§ YOUR GOAL
Please repeat the lines below exactly. Begin with the line containing "for i in range(4)" and go on through the line containing "bmesh.ops.translate(bm, verts=bm.verts[:], vec=(0, 0, -length".

▬▬▬

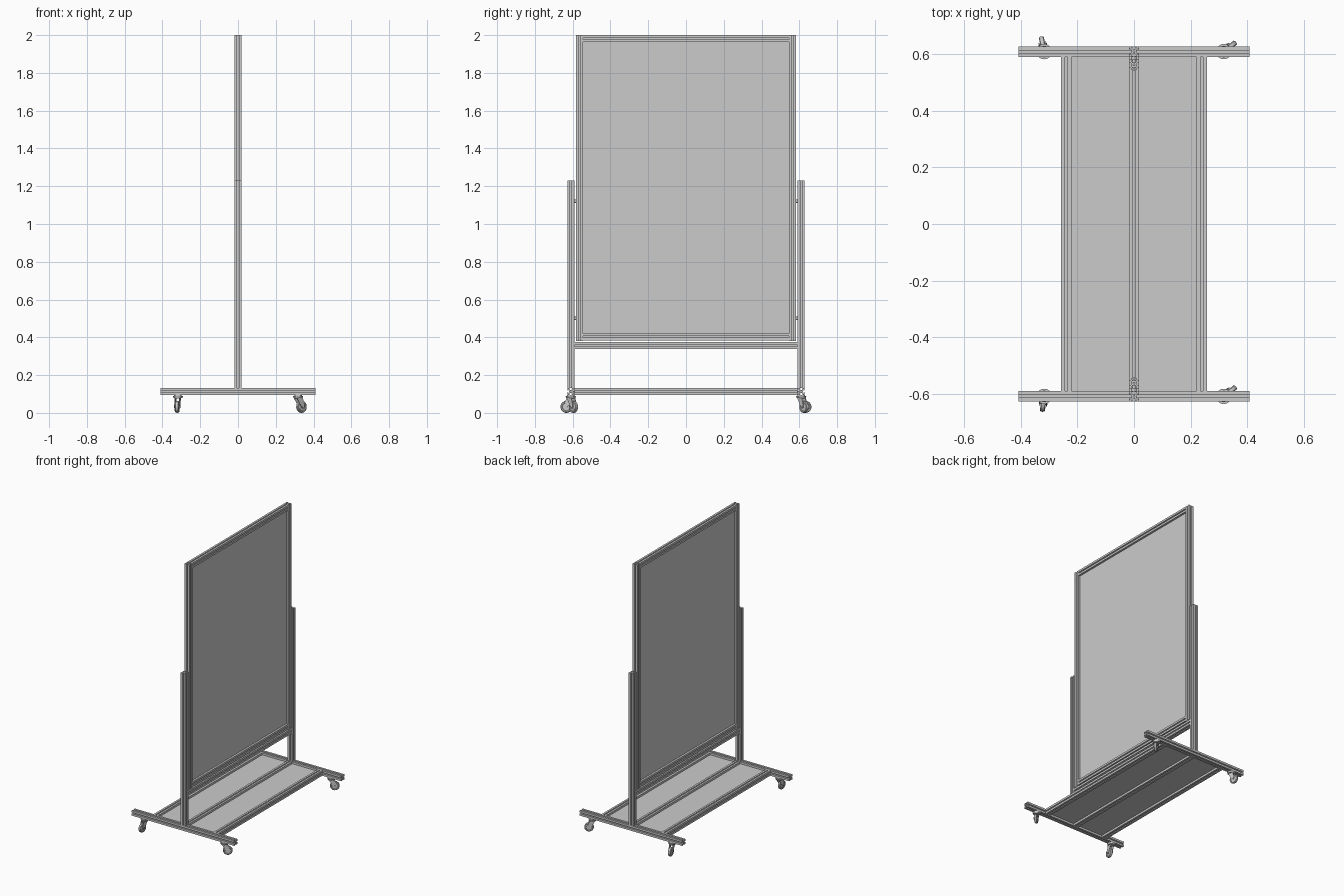
import bpy, bmesh, math
from mathutils import Matrix, Vector

if "Cube" in bpy.data.objects:
    bpy.data.objects.remove(bpy.data.objects["Cube"])

W = 0.037           # extrusion width
H = W / 2


def add_object(name, bm, smooth=False):
    bmesh.ops.recalc_face_normals(bm, faces=bm.faces[:])
    me = bpy.data.meshes.new(name)
    bm.to_mesh(me)
    bm.free()
    ob = bpy.data.objects.new(name, me)
    bpy.context.scene.collection.objects.link(ob)
    if smooth:
        bpy.ops.object.select_all(action='DESELECT')
        ob.select_set(True)
        bpy.context.view_layer.objects.active = ob
        bpy.ops.object.shade_smooth_by_angle(angle=math.radians(35))
    return ob


def slot_profile():
    # One quarter of the slotted outline, repeated around the centre
    half = [(H, -H), (H, -.004), (H - .003, -.004), (H - .003, -.009),
            (H - .005, -.009), (H - .010, -.004)]
    side = half + [(x, -y) for x, y in reversed(half[1:])]
    return [Matrix.Rotation(i * math.pi / 2, 3, 'Z') @ Vector((x, y, 0))
            for i in range(4) for x, y in side]


def rail(name, axis, centre, length):
    # Slotted square extrusion with a round centre bore
    bm = bmesh.new()
    bore = [Vector((.003 * math.cos(i * math.pi / 6), .003 * math.sin(i * math.pi / 6), 0))
            for i in range(12)]
    for loop in (slot_profile(), bore):
        vs = [bm.verts.new(p) for p in loop]
        for i, v in enumerate(vs):
            bm.edges.new((v, vs[(i + 1) % len(vs)]))
    bmesh.ops.triangle_fill(bm, edges=bm.edges[:], use_beauty=True, normal=(0, 0, 1))
    r = bmesh.ops.extrude_face_region(bm, geom=bm.faces[:], use_keep_orig=True)
    top = [g for g in r['geom'] if isinstance(g, bmesh.types.BMVert)]
    bmesh.ops.translate(bm, verts=top, vec=(0, 0, length))
    bmesh.ops.translate(bm, verts=bm.verts[:], vec=(0, 0, -length / 2))
    rot = {'X': Matrix.Rotation(math.pi / 2, 4, 'Y'),
           'Y': Matrix.Rotation(math.pi / 2, 4, 'X'),
           'Z': Matrix.Identity(4)}[axis]
    bm.transform(Matrix.Translation(centre) @ rot)
    return add_object(name, bm)


def box(bm, centre, size):
    bmesh.ops.create_cube(bm, size=1, matrix=Matrix.Translation(centre) @ Matrix.Diagonal((*size, 1)))


def cyl(bm, centre, radius, depth, axis='Z', seg=32, r2=None):
    rot = Matrix.Rotation(math.pi / 2, 4, 'X') if axis == 'Y' else Matrix.Identity(4)
    bmesh.ops.create_cone(bm, cap_ends=True, segments=seg, radius1=radius,
                          radius2=radius if r2 is None else r2, depth=depth,
                          matrix=Matrix.Translation(centre) @ rot)


def lathe_wheel(bm, u, z):
    # Tyre with rounded shoulders, turned about the local y axis
    prof = [(.007, -.007), (.020, -.007), (.022, -.009), (.028, -.009), (.031, -.006),
            (.032, 0), (.031, .006), (.028, .009), (.022, .009), (.020, .007), (.007, .007)]
    n = 32
    rings = [[bm.verts.new((u + r * math.cos(a), y, z + r * math.sin(a))) for r, y in prof]
             for a in (i * 2 * math.pi / n for i in range(n))]
    for i in range(n):
        p, q = rings[i], rings[(i + 1) % n]
        for j in range(len(prof)):
            k = (j + 1) % len(prof)
            bm.faces.new((p[j], p[k], q[k], q[j]))


def caster(name, x, y, dx, dy):
    place = Matrix.Translation((x, y, 0)) @ Matrix.Rotation(math.atan2(dy, dx), 4, 'Z')
    # Swivel head and fork
    bm = bmesh.new()
    cyl(bm, (0, 0, .0915), .020, .007)
    cyl(bm, (0, 0, .084), .024, .010, r2=.027)
    box(bm, (.002, 0, .0775), (.040, .027, .004))
    for y0 in (-.0135, .0105):
        pts = [(-.018, .079), (.022, .079), (.034, .036), (.030, .024), (.020, .023), (.012, .034)]
        f = bm.faces.new([bm.verts.new((u, y0, z)) for u, z in pts])
        r = bmesh.ops.extrude_face_region(bm, geom=[f], use_keep_orig=True)
        bmesh.ops.translate(bm, verts=[g for g in r['geom'] if isinstance(g, bmesh.types.BMVert)],
                            vec=(0, .003, 0))
    cyl(bm, (.023, 0, .032), .006, .031, 'Y', 16)
    bm.transform(place)
    add_object(name + "_fork", bm, True)
    # Wheel
    bm = bmesh.new()
    lathe_wheel(bm, .023, .032)
    bm.transform(place)
    add_object(name + "_wheel", bm, True)


FOOT_Y, FRAME_Y, BASE_Z = .61, .563, .1135

# Feet, uprights and board frame stiles
for s, n in ((-1, "front"), (1, "back")):
    rail(n + "_foot", 'X', (0, s * FOOT_Y, BASE_Z), .818)
    rail(n + "_upright", 'Z', (0, s * FOOT_Y, (.132 + 1.23) / 2), 1.23 - .132)
    rail(n + "_frame_stile", 'Z', (0, s * FRAME_Y, 1.19), 1.62)
    # Spacers joining the frame to the uprights
    bm = bmesh.new()
    for z in (.5, 1.12):
        cyl(bm, (0, s * (FOOT_Y + FRAME_Y) / 2, z), .009, .012, 'Y', 16)
    add_object(n + "_spacers", bm, True)

# Base rails
inner = 2 * (FOOT_Y - H)
for x, n in ((-.24, "left"), (0, "middle"), (.24, "right")):
    rail(n + "_base_rail", 'Y', (x, 0, BASE_Z), inner)

# Crossbar and frame rails
rail("crossbar", 'Y', (0, 0, .356), inner)
for z, n in ((.402, "bottom"), (2 - H, "top")):
    rail(n + "_frame_rail", 'Y', (0, 0, z), 2 * (FRAME_Y - H))

# Board seated in the frame slots
bm = bmesh.new()
box(bm, (0, 0, (.414 + 1.970) / 2), (.007, 2 * (FRAME_Y - H) + .012, 1.970 - .414))
add_object("board", bm)

# Shelf panels seated in the base rail slots
for s, n in ((-1, "left"), (1, "right")):
    bm = bmesh.new()
    box(bm, (s * .12, 0, BASE_Z), (.24 - W + .012, inner + .012, .007))
    add_object(n + "_shelf", bm)

# Casters, each swivelled its own way
caster("back_left_caster", -.318, FOOT_Y, -.2, 1)
caster("front_left_caster", -.318, -FOOT_Y, -.12, -1)
caster("back_right_caster", .318, FOOT_Y, .78, .62)
caster("front_right_caster", .318, -FOOT_Y, .78, .62)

▬▬▬

§ SOLUTION TO THIS TASK
            for i in range(4) for x, y in side]


def rail(name, axis, centre, length):
    # Slotted square extrusion with a round centre bore
    bm = bmesh.new()
    bore = [Vector((.003 * math.cos(i * math.pi / 6), .003 * math.sin(i * math.pi / 6), 0))
            for i in range(12)]
    for loop in (slot_profile(), bore):
        vs = [bm.verts.new(p) for p in loop]
        for i, v in enumerate(vs):
            bm.edges.new((v, vs[(i + 1) % len(vs)]))
    bmesh.ops.triangle_fill(bm, edges=bm.edges[:], use_beauty=True, normal=(0, 0, 1))
    r = bmesh.ops.extrude_face_region(bm, geom=bm.faces[:], use_keep_orig=True)
    top = [g for g in r['geom'] if isinstance(g, bmesh.types.BMVert)]
    bmesh.ops.translate(bm, verts=top, vec=(0, 0, length))
    bmesh.ops.translate(bm, verts=bm.verts[:], vec=(0, 0, -length / 2))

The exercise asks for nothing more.